● EXERCISE INSTRUCTIONS: Copy out every line from the records that includes "prev".

[Saved entries]
------

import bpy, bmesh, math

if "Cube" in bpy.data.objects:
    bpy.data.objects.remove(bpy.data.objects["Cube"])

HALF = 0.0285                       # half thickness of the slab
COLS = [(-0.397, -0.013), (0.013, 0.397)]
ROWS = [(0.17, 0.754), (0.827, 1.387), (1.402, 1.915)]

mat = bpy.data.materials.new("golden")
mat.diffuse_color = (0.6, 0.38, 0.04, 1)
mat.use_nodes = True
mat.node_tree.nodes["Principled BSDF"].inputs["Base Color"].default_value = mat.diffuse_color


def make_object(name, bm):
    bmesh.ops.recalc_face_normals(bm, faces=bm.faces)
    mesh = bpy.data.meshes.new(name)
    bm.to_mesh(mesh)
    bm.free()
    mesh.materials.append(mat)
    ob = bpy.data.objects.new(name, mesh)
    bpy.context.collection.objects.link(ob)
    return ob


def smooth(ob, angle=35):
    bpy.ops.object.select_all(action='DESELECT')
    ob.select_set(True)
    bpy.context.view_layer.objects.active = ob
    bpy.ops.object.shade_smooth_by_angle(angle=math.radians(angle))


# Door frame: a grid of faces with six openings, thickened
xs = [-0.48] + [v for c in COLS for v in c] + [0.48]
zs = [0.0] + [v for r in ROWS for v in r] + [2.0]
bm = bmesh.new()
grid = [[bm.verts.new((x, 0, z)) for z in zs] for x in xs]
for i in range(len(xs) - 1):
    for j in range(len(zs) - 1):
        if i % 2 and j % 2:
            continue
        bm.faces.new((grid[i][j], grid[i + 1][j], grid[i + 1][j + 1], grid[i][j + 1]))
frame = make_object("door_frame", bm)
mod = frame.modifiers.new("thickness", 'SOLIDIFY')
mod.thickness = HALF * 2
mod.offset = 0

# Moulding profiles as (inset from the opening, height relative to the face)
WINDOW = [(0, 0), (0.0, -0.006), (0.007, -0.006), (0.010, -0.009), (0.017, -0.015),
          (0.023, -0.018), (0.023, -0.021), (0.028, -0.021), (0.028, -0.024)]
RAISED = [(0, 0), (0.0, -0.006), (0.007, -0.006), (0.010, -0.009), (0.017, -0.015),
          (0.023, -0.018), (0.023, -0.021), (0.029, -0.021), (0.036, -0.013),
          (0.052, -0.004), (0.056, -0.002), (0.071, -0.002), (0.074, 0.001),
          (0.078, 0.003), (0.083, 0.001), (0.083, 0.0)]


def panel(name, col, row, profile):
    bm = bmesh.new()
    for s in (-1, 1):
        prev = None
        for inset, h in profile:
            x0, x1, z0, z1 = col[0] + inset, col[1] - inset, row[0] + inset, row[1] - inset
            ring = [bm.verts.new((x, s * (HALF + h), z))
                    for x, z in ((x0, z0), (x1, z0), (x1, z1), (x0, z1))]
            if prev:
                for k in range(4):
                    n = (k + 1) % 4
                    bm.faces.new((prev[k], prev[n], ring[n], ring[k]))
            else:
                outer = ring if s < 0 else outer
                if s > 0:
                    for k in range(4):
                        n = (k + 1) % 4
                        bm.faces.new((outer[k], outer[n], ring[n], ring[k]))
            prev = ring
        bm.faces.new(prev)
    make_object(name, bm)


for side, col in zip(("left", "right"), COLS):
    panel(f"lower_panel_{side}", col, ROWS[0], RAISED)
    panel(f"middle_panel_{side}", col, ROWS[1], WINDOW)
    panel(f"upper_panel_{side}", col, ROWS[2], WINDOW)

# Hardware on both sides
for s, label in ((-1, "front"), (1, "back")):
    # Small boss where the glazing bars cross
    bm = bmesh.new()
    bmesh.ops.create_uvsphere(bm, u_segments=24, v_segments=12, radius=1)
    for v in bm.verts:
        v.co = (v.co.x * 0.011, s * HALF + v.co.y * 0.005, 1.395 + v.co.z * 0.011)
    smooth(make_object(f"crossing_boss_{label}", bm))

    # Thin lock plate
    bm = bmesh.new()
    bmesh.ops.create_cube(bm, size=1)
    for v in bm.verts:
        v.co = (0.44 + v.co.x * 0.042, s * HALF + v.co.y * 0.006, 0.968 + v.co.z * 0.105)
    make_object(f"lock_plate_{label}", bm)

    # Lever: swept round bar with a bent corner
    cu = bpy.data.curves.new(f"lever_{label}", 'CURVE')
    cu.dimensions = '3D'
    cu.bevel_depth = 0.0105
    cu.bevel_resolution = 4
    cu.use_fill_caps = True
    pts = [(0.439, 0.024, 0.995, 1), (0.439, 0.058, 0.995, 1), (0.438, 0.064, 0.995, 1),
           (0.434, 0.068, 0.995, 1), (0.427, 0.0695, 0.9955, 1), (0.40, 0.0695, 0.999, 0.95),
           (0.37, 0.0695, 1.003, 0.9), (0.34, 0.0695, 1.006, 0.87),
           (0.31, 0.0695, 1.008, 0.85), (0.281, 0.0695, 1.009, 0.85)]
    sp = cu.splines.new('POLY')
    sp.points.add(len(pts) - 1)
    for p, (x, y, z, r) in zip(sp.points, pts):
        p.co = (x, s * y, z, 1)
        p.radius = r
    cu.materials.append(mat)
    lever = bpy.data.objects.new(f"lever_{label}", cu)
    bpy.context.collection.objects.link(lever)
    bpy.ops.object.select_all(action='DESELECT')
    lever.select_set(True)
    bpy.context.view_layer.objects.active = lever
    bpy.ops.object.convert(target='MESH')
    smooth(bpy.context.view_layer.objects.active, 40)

------

● RESULT BELOW:
        prev = None
            if prev:
                    bm.faces.new((prev[k], prev[n], ring[n], ring[k]))
            prev = ring
        bm.faces.new(prev)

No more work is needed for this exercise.